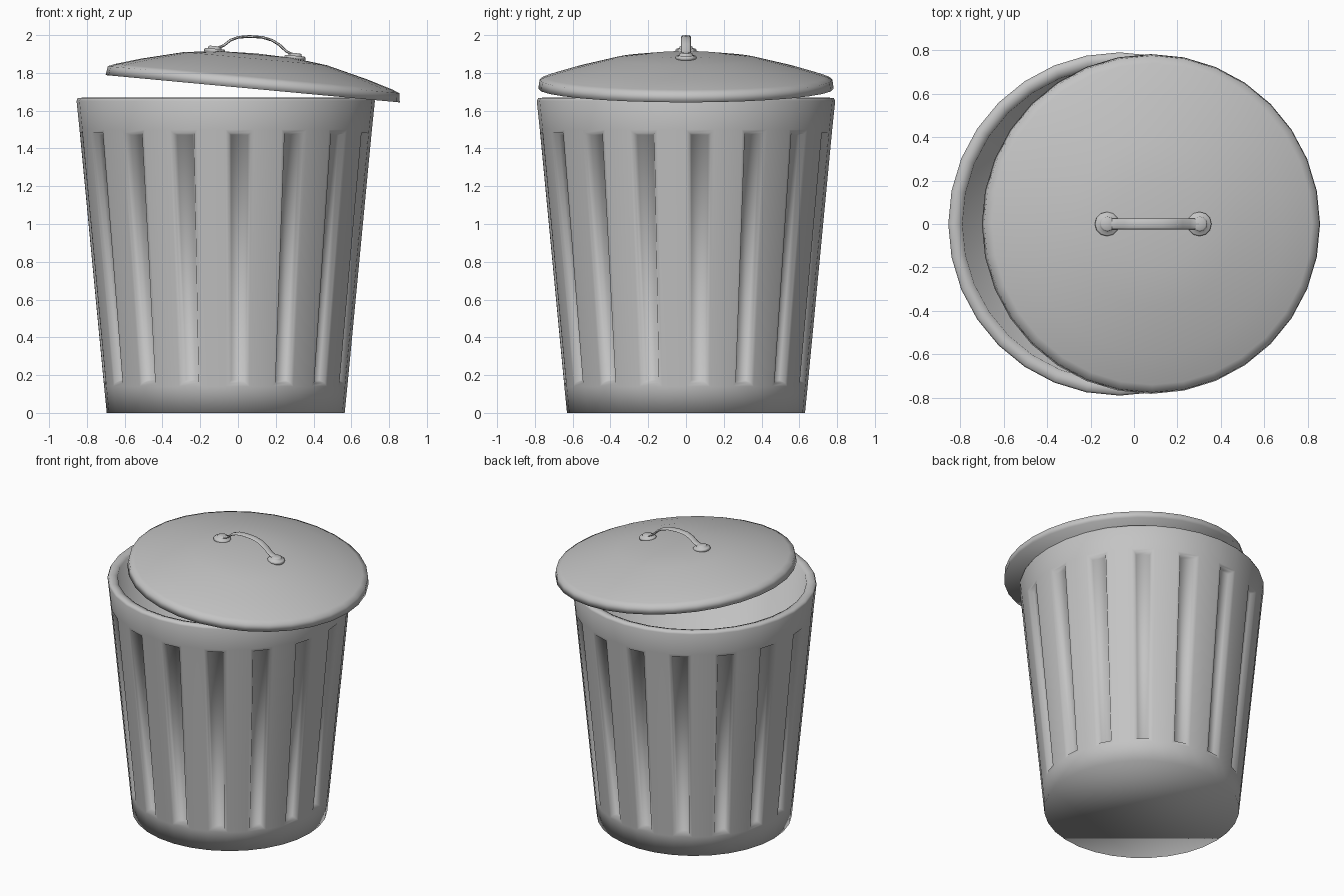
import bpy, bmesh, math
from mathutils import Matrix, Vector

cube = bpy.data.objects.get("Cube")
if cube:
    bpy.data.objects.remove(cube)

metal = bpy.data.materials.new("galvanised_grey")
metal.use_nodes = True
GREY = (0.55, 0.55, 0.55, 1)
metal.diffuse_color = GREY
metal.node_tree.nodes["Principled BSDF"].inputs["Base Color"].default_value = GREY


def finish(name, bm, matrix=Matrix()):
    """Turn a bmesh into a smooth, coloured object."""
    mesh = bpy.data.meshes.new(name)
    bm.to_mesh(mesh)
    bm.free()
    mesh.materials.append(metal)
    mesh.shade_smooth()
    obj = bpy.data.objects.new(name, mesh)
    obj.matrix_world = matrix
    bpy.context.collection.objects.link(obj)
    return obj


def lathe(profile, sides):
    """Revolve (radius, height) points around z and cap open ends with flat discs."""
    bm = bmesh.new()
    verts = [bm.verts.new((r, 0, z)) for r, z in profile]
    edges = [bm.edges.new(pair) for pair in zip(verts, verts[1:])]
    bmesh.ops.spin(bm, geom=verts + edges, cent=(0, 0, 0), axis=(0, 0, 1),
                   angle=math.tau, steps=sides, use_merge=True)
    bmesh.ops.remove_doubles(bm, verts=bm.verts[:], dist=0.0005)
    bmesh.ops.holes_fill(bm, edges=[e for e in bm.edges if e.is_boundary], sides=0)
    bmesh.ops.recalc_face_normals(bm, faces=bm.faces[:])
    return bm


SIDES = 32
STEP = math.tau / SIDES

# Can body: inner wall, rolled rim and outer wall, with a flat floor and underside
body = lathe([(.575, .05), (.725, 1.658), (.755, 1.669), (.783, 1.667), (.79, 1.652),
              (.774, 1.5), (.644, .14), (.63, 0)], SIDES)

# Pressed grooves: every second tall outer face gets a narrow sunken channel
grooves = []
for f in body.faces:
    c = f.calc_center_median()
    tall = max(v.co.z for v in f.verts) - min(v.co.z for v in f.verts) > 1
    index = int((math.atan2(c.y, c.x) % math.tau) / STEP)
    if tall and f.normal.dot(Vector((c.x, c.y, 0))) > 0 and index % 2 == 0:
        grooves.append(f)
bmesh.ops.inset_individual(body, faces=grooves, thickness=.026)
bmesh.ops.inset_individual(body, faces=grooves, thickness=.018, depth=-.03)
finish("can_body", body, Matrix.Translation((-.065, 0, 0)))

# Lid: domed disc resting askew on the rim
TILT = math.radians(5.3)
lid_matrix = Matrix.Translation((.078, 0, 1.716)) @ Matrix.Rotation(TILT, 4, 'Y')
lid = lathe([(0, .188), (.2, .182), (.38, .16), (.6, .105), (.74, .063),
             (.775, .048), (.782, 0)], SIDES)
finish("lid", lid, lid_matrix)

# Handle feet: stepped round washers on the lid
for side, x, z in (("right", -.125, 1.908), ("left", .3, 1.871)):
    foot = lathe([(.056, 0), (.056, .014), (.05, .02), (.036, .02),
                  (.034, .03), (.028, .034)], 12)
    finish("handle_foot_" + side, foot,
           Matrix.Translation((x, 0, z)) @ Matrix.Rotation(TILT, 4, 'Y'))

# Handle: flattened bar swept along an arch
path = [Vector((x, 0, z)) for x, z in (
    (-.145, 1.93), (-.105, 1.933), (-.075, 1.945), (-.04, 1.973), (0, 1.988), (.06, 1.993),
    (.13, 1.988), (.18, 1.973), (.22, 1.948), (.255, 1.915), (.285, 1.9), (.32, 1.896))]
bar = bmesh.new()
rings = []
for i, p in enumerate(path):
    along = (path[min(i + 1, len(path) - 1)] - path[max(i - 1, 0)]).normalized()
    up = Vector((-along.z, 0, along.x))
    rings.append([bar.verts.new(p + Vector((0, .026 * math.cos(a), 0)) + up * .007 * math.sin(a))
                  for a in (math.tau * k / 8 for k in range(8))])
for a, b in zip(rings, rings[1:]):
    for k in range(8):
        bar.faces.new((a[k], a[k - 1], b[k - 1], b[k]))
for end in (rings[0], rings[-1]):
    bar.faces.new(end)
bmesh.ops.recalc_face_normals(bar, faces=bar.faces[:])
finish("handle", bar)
_____
Exercise directions
Would you give the number of lines above that hold "body"? Only the number is needed.

Answer area
6